--- DATA TO EXAMINE Enclosed Below ---

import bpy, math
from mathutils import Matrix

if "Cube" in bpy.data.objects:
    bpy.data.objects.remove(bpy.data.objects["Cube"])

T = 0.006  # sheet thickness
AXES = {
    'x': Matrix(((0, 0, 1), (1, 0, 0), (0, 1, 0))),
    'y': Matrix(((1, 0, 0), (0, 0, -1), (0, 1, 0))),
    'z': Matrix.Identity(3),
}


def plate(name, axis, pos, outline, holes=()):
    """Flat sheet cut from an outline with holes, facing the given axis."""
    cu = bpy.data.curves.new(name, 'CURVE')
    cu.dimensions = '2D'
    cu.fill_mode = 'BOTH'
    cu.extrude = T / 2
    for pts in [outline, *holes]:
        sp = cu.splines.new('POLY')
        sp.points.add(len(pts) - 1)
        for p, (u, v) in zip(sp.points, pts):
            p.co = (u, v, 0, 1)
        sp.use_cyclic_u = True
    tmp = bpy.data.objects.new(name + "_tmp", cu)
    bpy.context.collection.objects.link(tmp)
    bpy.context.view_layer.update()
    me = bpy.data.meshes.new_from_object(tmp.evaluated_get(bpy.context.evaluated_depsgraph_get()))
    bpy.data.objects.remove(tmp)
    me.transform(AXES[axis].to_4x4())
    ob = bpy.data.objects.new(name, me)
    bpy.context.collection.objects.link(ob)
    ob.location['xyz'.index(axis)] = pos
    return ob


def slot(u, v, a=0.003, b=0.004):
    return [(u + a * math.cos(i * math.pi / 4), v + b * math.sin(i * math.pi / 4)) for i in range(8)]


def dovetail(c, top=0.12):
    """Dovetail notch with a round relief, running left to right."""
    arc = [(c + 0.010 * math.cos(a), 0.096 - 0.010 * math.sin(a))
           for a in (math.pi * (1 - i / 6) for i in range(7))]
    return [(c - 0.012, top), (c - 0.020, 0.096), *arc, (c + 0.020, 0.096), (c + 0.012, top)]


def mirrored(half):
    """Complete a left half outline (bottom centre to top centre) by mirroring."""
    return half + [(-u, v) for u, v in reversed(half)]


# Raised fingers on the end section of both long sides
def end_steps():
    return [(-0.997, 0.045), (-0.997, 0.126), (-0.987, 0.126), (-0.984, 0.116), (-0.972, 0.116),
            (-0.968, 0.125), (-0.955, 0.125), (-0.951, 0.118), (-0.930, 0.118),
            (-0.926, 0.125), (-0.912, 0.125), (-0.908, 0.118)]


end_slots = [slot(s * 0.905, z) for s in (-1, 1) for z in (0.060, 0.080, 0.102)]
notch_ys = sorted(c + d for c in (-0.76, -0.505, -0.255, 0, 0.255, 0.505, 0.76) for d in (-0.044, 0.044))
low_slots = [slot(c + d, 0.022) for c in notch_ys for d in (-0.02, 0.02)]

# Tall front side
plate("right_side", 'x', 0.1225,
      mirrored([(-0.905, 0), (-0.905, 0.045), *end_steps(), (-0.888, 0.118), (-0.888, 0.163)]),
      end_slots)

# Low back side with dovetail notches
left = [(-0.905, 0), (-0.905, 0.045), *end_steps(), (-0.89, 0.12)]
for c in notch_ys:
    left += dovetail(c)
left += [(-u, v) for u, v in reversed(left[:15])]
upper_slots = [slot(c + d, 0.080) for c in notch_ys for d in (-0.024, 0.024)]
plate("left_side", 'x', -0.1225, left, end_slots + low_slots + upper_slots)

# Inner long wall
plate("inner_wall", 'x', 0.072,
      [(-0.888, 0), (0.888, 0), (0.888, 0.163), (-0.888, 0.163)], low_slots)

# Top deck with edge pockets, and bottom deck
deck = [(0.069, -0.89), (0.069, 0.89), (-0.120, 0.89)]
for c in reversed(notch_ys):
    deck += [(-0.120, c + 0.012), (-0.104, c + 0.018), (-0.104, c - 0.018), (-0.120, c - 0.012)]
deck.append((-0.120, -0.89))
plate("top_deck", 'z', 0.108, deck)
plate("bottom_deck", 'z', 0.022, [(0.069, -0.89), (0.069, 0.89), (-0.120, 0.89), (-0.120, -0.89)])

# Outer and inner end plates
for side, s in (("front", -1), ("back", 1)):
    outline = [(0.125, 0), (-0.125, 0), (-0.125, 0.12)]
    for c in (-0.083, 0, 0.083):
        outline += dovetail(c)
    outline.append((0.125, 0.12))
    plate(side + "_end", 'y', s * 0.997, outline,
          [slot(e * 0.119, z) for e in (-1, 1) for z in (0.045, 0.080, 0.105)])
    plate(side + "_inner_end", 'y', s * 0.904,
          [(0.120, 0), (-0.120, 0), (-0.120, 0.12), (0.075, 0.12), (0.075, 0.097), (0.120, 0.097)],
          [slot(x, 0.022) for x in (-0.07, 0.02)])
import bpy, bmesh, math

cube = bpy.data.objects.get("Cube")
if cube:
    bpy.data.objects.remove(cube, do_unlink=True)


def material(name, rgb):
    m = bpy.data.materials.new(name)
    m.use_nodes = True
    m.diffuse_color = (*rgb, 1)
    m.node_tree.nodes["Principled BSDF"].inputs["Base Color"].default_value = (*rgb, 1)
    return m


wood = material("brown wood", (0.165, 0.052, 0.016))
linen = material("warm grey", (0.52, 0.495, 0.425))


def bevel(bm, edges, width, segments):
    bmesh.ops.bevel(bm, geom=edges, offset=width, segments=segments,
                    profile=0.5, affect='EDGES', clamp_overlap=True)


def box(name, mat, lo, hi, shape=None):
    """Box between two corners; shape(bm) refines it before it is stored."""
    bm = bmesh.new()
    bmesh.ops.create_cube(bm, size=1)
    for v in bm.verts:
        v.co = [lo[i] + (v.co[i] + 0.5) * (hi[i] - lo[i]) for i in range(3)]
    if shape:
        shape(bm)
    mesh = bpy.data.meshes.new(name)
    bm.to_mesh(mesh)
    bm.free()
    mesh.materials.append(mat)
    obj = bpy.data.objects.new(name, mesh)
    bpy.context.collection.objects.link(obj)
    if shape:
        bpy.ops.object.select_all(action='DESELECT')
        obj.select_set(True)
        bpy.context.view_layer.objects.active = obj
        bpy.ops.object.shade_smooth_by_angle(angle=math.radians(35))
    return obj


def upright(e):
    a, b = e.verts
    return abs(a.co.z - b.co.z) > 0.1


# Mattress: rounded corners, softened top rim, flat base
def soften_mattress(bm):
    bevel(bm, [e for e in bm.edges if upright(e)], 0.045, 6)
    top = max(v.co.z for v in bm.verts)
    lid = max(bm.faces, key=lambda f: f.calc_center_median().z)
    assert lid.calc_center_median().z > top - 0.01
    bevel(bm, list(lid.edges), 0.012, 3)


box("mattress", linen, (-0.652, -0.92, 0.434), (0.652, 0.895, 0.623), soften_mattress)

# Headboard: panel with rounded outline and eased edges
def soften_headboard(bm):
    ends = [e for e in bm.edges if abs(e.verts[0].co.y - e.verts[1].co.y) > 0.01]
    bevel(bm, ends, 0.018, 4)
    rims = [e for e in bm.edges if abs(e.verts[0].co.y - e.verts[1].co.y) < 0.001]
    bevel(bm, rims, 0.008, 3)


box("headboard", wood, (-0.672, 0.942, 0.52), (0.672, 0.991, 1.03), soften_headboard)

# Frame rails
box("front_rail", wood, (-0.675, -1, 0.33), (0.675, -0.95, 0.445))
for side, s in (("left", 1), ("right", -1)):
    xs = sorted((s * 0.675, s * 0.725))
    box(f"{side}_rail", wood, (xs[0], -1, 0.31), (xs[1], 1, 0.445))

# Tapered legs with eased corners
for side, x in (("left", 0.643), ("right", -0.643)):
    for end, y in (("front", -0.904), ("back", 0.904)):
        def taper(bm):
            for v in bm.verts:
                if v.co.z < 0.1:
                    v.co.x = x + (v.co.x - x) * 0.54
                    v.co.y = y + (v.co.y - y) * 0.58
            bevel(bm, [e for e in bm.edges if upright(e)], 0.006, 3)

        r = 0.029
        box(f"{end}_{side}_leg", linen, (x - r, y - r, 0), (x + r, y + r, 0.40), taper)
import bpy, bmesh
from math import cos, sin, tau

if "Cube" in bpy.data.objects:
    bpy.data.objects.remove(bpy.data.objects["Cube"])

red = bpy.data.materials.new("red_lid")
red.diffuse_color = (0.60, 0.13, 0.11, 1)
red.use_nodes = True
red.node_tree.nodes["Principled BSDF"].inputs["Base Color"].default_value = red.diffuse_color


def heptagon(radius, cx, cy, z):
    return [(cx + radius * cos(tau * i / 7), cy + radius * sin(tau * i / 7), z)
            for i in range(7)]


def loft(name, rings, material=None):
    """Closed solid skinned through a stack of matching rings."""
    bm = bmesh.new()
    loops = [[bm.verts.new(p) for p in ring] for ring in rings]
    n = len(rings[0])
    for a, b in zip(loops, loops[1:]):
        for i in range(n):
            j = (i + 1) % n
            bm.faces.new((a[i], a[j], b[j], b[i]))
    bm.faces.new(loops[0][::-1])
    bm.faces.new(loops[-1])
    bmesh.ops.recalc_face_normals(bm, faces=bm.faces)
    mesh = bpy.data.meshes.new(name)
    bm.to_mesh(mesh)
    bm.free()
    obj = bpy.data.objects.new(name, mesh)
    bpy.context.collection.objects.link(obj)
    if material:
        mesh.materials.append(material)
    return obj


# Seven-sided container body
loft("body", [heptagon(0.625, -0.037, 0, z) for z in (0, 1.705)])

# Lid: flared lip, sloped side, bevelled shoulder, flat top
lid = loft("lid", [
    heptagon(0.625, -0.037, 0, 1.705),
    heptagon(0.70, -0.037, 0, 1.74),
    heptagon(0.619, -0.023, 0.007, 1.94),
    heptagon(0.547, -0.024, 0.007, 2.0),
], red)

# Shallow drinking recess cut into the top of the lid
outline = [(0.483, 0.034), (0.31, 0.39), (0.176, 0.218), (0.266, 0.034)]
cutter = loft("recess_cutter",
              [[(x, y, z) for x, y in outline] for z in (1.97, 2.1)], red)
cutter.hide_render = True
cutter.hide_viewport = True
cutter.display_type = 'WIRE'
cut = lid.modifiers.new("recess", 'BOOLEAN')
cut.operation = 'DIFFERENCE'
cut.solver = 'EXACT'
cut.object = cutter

--- End of Enclosed DATA TO EXAMINE ---

Please copy every line of the records above in which "with" appears.

    """Flat sheet cut from an outline with holes, facing the given axis."""
    """Dovetail notch with a round relief, running left to right."""
# Low back side with dovetail notches
# Top deck with edge pockets, and bottom deck
# Headboard: panel with rounded outline and eased edges
# Tapered legs with eased corners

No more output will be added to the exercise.